Dancing couples play a prominent role in this vibrant image of a crowded venue - the Izzy Orts bar in Boston, USA. Yet the feeling of pleasure and enjoyment conveyed by the dancers jars with the blank-eyed stare of the sailor in the foreground. Isolated and detached, this figure adds an unsettling note to the lively scene, inviting comparison with the serious theme explored in Poussin's much earlier drawing.
The English painter Edward Burra frequented various dockside bars and dance halls while visiting Boston in 1937, attracted by their shady atmosphere and dubious clientele. His active interest in such places, and the insights they gave him into the human condition, are both evident in this enigmatic watercolour.
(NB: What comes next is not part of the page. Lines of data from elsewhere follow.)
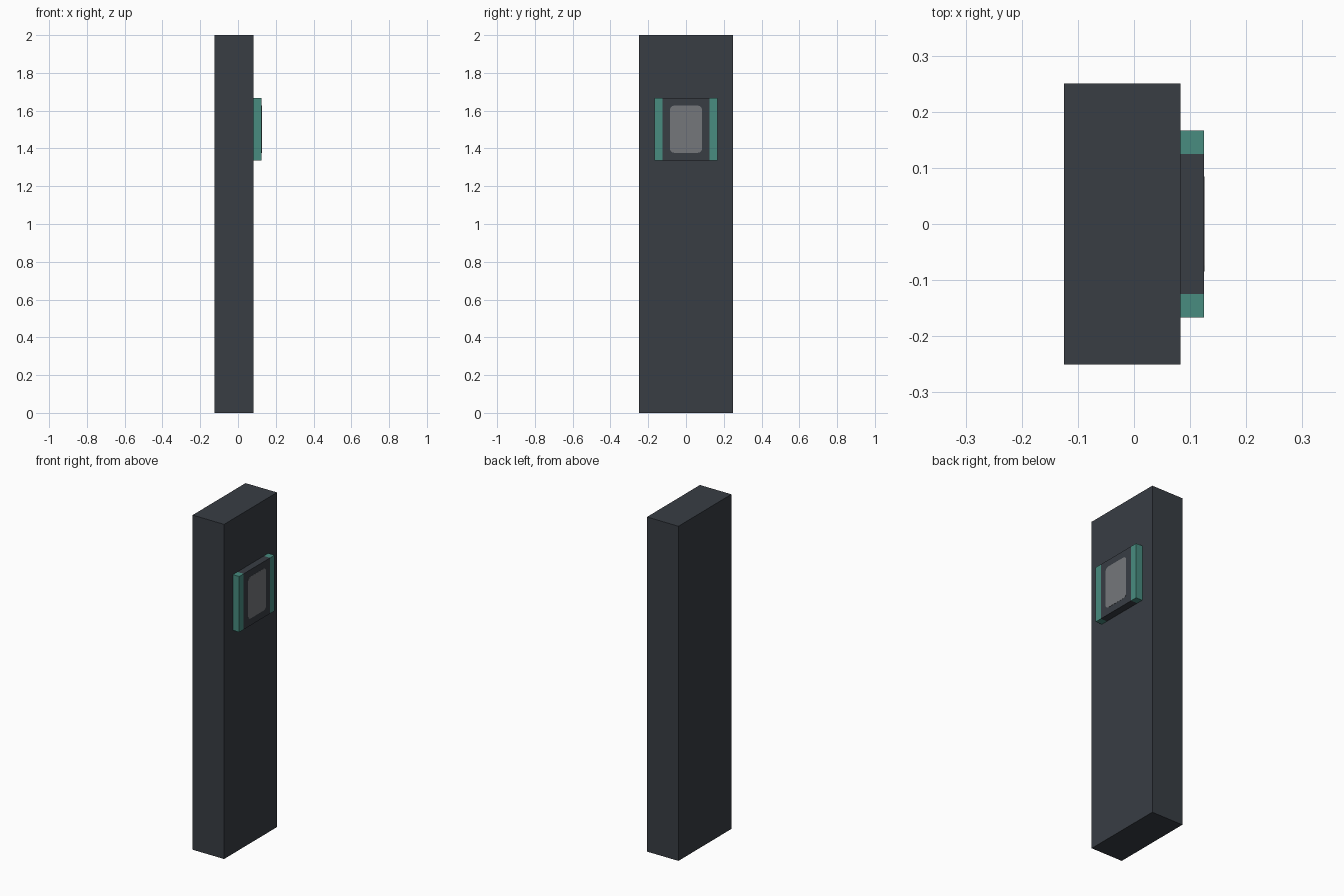
import bpy
import bmesh
import math

if "Cube" in bpy.data.objects:
    bpy.data.objects.remove(bpy.data.objects["Cube"])


def srgb(*rgb):
    lin = [(c / 255 / 12.92) if c < 11 else ((c / 255 + 0.055) / 1.055) ** 2.4 for c in rgb]
    return (*lin, 1.0)


def material(name, *rgb):
    m = bpy.data.materials.new(name)
    m.diffuse_color = srgb(*rgb)
    m.use_nodes = True
    m.node_tree.nodes["Principled BSDF"].inputs["Base Color"].default_value = m.diffuse_color
    return m


charcoal = material("charcoal", 56, 61, 68)
teal = material("teal", 72, 140, 128)
grey = material("grey", 117, 119, 123)


def finish(name, bm, mat):
    bmesh.ops.recalc_face_normals(bm, faces=bm.faces)
    mesh = bpy.data.meshes.new(name)
    bm.to_mesh(mesh)
    bm.free()
    mesh.materials.append(mat)
    ob = bpy.data.objects.new(name, mesh)
    bpy.context.collection.objects.link(ob)
    return ob


def box(name, lo, hi, mat):
    bm = bmesh.new()
    bmesh.ops.create_cube(bm, size=1)
    for v in bm.verts:
        v.co = [hi[i] if v.co[i] > 0 else lo[i] for i in range(3)]
    return finish(name, bm, mat)


FACE, FRONT = 0.083, 0.125      # pillar face and reader face
BOTTOM, TOP = 1.335, 1.668      # reader height range

# Pillar
box("pillar", (-0.125, -0.25, 0), (FACE, 0.25, 2), charcoal)

# Reader housing with a coloured bar on each side
box("reader_housing", (FACE, -0.125, BOTTOM), (FRONT, 0.125, TOP), charcoal)
for side, y in (("left", -0.167), ("right", 0.125)):
    box(side + "_bar", (FACE, y, BOTTOM), (FRONT, y + 0.042, TOP), teal)

# Screen: thin rounded plate on the housing
bm = bmesh.new()
half_w, half_h, r, mid = 0.085, 0.125, 0.022, 1.502
ring = []
for quarter, (sy, sz) in enumerate(((1, 1), (-1, 1), (-1, -1), (1, -1))):
    for step in range(4):
        a = math.radians(90 * quarter + 30 * step)
        ring.append(bm.verts.new((FRONT - 0.001,
                                  sy * (half_w - r) + r * math.cos(a),
                                  mid + sz * (half_h - r) + r * math.sin(a))))
plate = bm.faces.new(ring)
out = bmesh.ops.extrude_face_region(bm, geom=[plate])
for v in out["geom"]:
    if isinstance(v, bmesh.types.BMVert):
        v.co.x += 0.002
finish("screen", bm, grey)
This painting shows Izzy Orts, a popular bar and dance-hall once located at the docks in Boston, but now demolished. Burra was a frequent visitor to the bar, no doubt attracted by the lively mix of clientele. Many of his works depict life in the seedier areas of cities. Burra visited America several times and this picture is believed to have been painted during his second visit in 1937. The vibrant scene contains a number of strange characters, such as the disquieting blank-eyed sailor who faces the viewer. The sailor in the foreground on the left-hand side is a self-portrait of the artist. The work is painted in watercolour, Burra's favourite medium.
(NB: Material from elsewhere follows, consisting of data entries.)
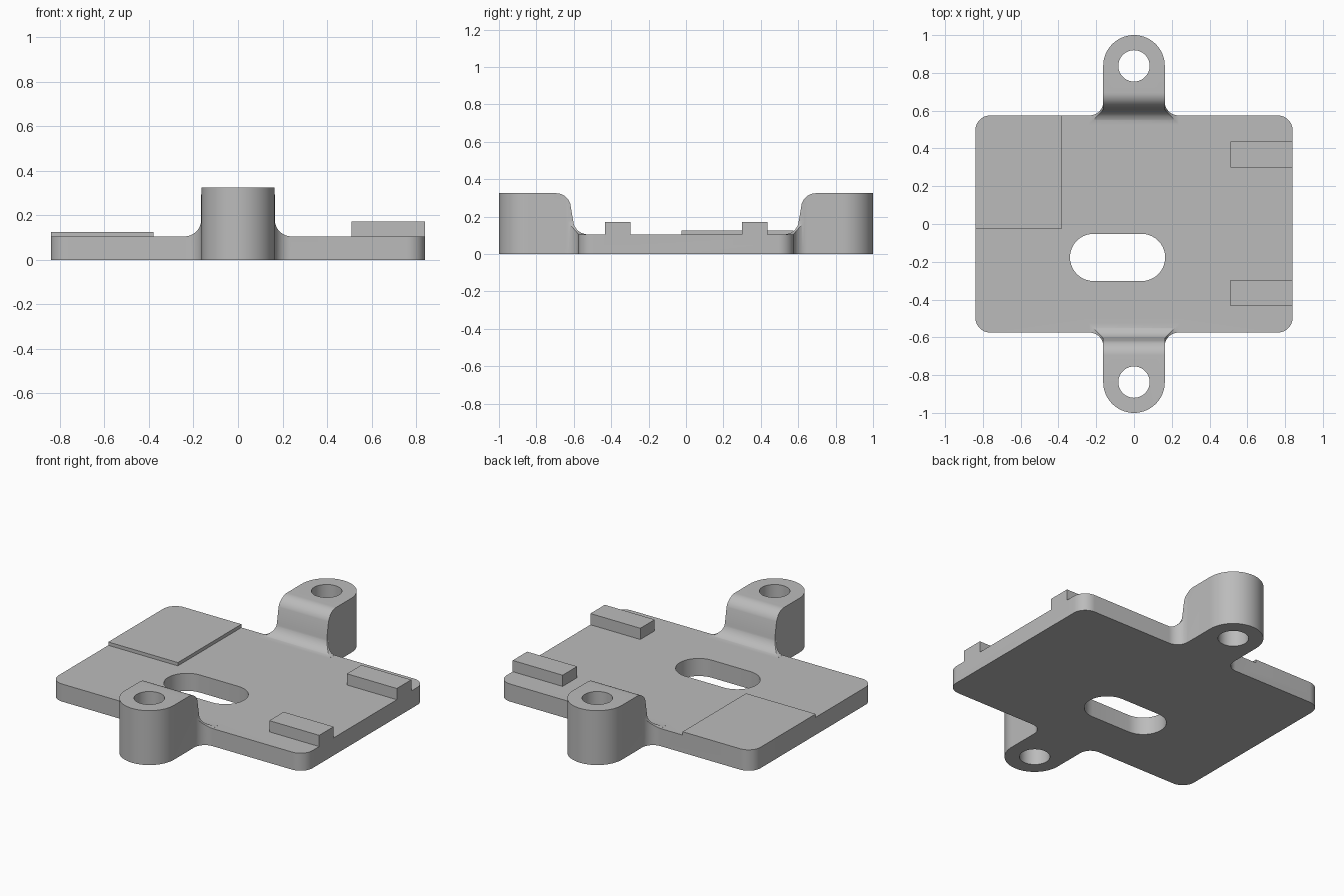
import bpy, bmesh
from math import sin, cos, pi, radians

cube = bpy.data.objects.get("Cube")
if cube:
    bpy.data.objects.remove(cube, do_unlink=True)

grey = bpy.data.materials.new("plain grey")
grey.use_nodes = True
colour = (0.5, 0.5, 0.5, 1)
grey.diffuse_color = colour
grey.node_tree.nodes["Principled BSDF"].inputs["Base Color"].default_value = colour


def arc(cx, cy, r, start, end, n=12):
    """Points on an arc, angles in degrees."""
    angles = [radians(start + (end - start) * i / n) for i in range(n + 1)]
    return [(cx + r * cos(a), cy + r * sin(a)) for a in angles]


def rect(x0, x1, y0, y1):
    return [(x0, y0), (x1, y0), (x1, y1), (x0, y1)]


def prism(name, outline, low, high, axis="z"):
    """Extrude a 2D outline along one axis."""
    place = {"x": lambda a, b: (low, a, b),
             "y": lambda a, b: (a, low, b),
             "z": lambda a, b: (a, b, low)}[axis]
    shift = [(high - low) * (axis == k) for k in "xyz"]
    bm = bmesh.new()
    face = bm.faces.new([bm.verts.new(place(a, b)) for a, b in outline])
    made = bmesh.ops.extrude_face_region(bm, geom=[face])["geom"]
    bmesh.ops.translate(bm, vec=shift,
                        verts=[v for v in made if isinstance(v, bmesh.types.BMVert)])
    bmesh.ops.recalc_face_normals(bm, faces=bm.faces)
    mesh = bpy.data.meshes.new(name)
    bm.to_mesh(mesh)
    bm.free()
    mesh.materials.append(grey)
    obj = bpy.data.objects.new(name, mesh)
    bpy.context.collection.objects.link(obj)
    return obj


def combine(target, other, operation):
    """Apply a boolean and discard the second solid."""
    mod = target.modifiers.new("combine", "BOOLEAN")
    mod.operation, mod.object, mod.solver = operation, other, "EXACT"
    bpy.context.view_layer.objects.active = target
    bpy.ops.object.modifier_apply(modifier=mod.name)
    bpy.data.objects.remove(other, do_unlink=True)


X, Y, TOP, R = 0.84, 0.575, 0.105, 0.08      # plate half sizes, thickness, corner radius
W, LUG_Y, FIL = 0.163, 0.837, 0.072          # lug half width, hole centre, root fillet

# Base plate with rounded corners
corners = [(1, 1, 0), (-1, 1, 90), (-1, -1, 180), (1, -1, 270)]
plate_outline = []
for sx, sy, a in corners:
    plate_outline += arc(sx * (X - R), sy * (Y - R), R, a, a + 90)
plate = prism("base_plate", plate_outline, 0, TOP)


def mounting_lug(name, side):
    # Plan shape: round end, straight sides, flared root
    plan = [(W + FIL, 0.5)] + arc(W + FIL, Y + FIL, FIL, 270, 180)
    plan += arc(0, LUG_Y, W, 0, 180, 32)
    plan += arc(-W - FIL, Y + FIL, FIL, 0, -90) + [(-W - FIL, 0.5)]
    lug = prism(name, [(x, side * y) for x, y in plan], 0, 0.4)
    # Side shape: sweeps up from the plate to the raised top
    swept = [(0.4, -0.1), (0.4, TOP)] + arc(0.524, TOP + 0.08, 0.08, 270, 343)
    swept += arc(0.695, 0.245, 0.08, 163, 90) + [(1.2, 0.325), (1.2, -0.1)]
    combine(lug, prism("swept_side", [(side * y, z) for y, z in swept], -1, 1, "x"), "INTERSECT")
    # Front shape: fillets blending the sides into the plate
    e = W + 0.002
    flare = [(0.4, -0.1), (0.4, TOP)] + arc(e + 0.075, TOP + 0.075, 0.075, 270, 180)
    flare += [(e, 0.5)]
    flare += [(-x, z) for x, z in reversed(flare)]
    combine(lug, prism("flared_front", flare, -1.3, 1.3, "y"), "INTERSECT")
    return lug


for side, name in ((1, "back_lug"), (-1, "front_lug")):
    combine(plate, mounting_lug(name, side), "UNION")

# Raised corner pad and the two ribs
pad_outline = [(-X, -0.025), (-0.38, -0.025), (-0.38, Y)] + arc(R - X, Y - R, R, 90, 180)
combine(plate, prism("corner_pad", pad_outline, 0.05, 0.125), "UNION")
for y0, y1 in ((0.30, 0.437), (-0.433, -0.297)):
    combine(plate, prism("rib", rect(0.51, X, y0, y1), 0.05, 0.172), "UNION")

# Screw holes and the long slot
for side in (1, -1):
    combine(plate, prism("hole", arc(0, side * LUG_Y, 0.083, 0, 350, 35), -1, 1), "DIFFERENCE")
slot = arc(0.04, -0.177, 0.125, -90, 90, 20) + arc(-0.214, -0.177, 0.125, 90, 270, 20)
combine(plate, prism("slot", slot, -1, 1), "DIFFERENCE")

plate.select_set(True)
bpy.context.view_layer.objects.active = plate
bpy.ops.object.shade_smooth_by_angle(angle=radians(25))
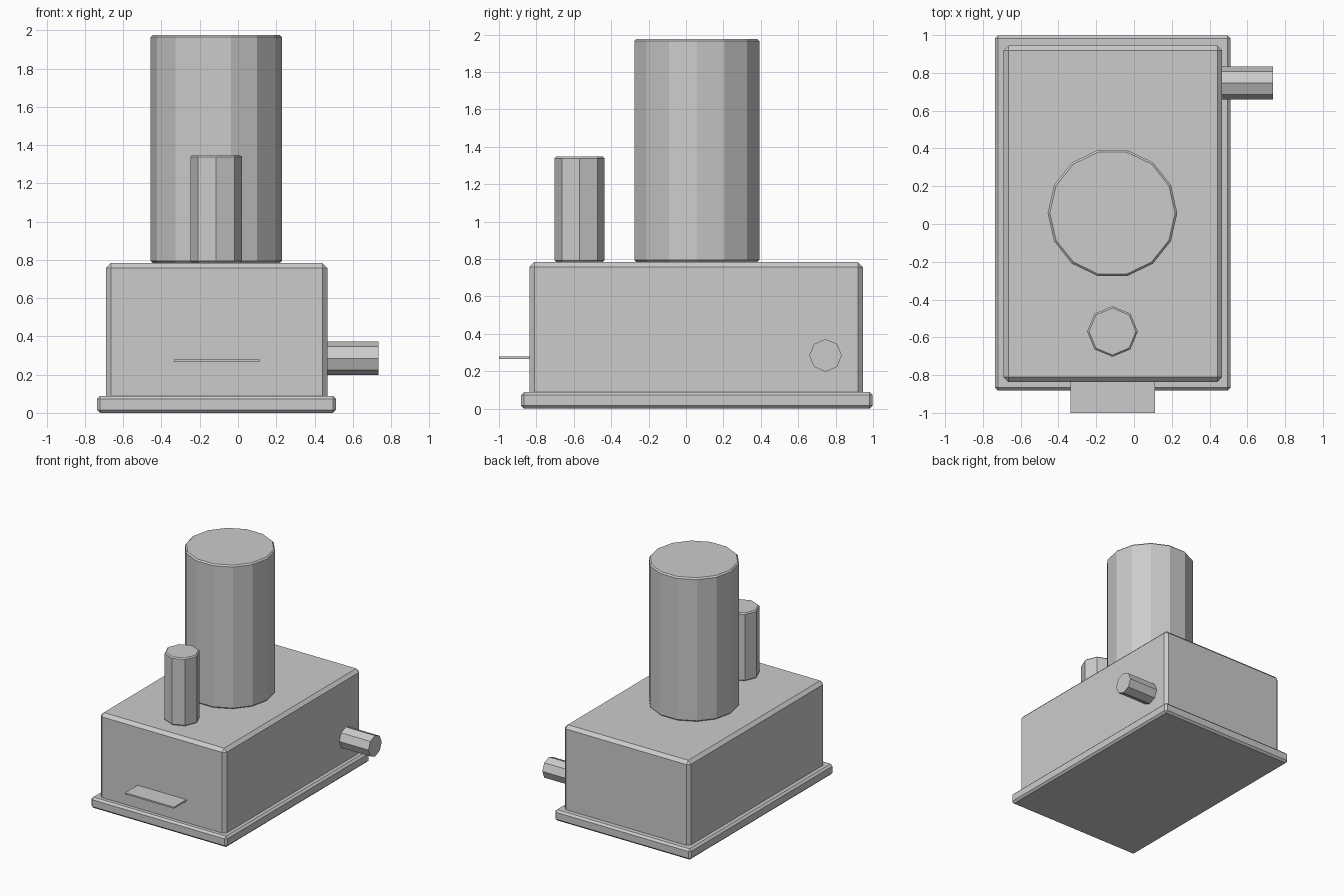
import bpy
import bmesh
from math import radians
from mathutils import Matrix

if "Cube" in bpy.data.objects:
    bpy.data.objects.remove(bpy.data.objects["Cube"])


def finish(name, bm, chamfer, min_angle=60):
    """Chamfer the sharp edges and turn the bmesh into a flat shaded object."""
    if chamfer:
        edges = [e for e in bm.edges if e.calc_face_angle(0) > radians(min_angle)]
        bmesh.ops.bevel(bm, geom=edges, offset=chamfer, segments=1,
                        profile=0.5, affect='EDGES')
    bmesh.ops.recalc_face_normals(bm, faces=bm.faces)
    mesh = bpy.data.meshes.new(name)
    bm.to_mesh(mesh)
    bm.free()
    obj = bpy.data.objects.new(name, mesh)
    bpy.context.collection.objects.link(obj)
    return obj


def box(name, low, high, chamfer=0):
    bm = bmesh.new()
    size = [b - a for a, b in zip(low, high)]
    mid = [(a + b) / 2 for a, b in zip(low, high)]
    bmesh.ops.create_cube(bm, size=1, matrix=Matrix.Translation(mid) @ Matrix.Diagonal((*size, 1)))
    return finish(name, bm, chamfer)


def cylinder(name, start, length, radius, sides, axis='Z', chamfer=0):
    bm = bmesh.new()
    # first vertex is turned so a corner points along y (or z for sideways pipes)
    turn = Matrix.Rotation(radians(90), 4, 'Y') if axis == 'X' else Matrix.Identity(4)
    place = Matrix.Translation(start) @ turn @ Matrix.Translation((0, 0, length / 2))
    place = place @ Matrix.Rotation(radians(90), 4, 'Z')
    bmesh.ops.create_cone(bm, cap_ends=True, segments=sides, radius1=radius,
                          radius2=radius, depth=length, matrix=place)
    return finish(name, bm, chamfer)


# housing: plinth, main body and front shelf
box("base_plate", (-0.737, -0.882, 0), (0.512, 0.998, 0.089), 0.016)
box("body", (-0.69, -0.837, 0.06), (0.467, 0.945, 0.784), 0.026)
box("front_tray", (-0.335, -1.0, 0.266), (0.112, -0.82, 0.279))

# upright tanks on top of the body
cylinder("large_tank", (-0.114, 0.058, 0.784), 1.192, 0.343, 14, chamfer=0.011)
cylinder("small_tank", (-0.114, -0.569, 0.784), 0.564, 0.134, 8, chamfer=0.009)

# pipe stub on the right side
cylinder("side_pipe", (0.45, 0.746, 0.285), 0.285, 0.087, 8, axis='X')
English artist Edward Burra lived all his life in the Sussex seaside town of Rye, but travelled extensively. He studied at Chelsea Polytechnic and at the Royal College of Art, London. Burra's preferred medium was watercolour, although he did make some collages and occasional designs for the theatre. He liked to live life on the margins of society, revolting against his middle-class background. He is particularly well known for a series of Harlem street scenes produced from 1933 to 1934. Burra's imagery became increasingly fantastical towards the mid-1930s, and he exhibited with the English Surrealists.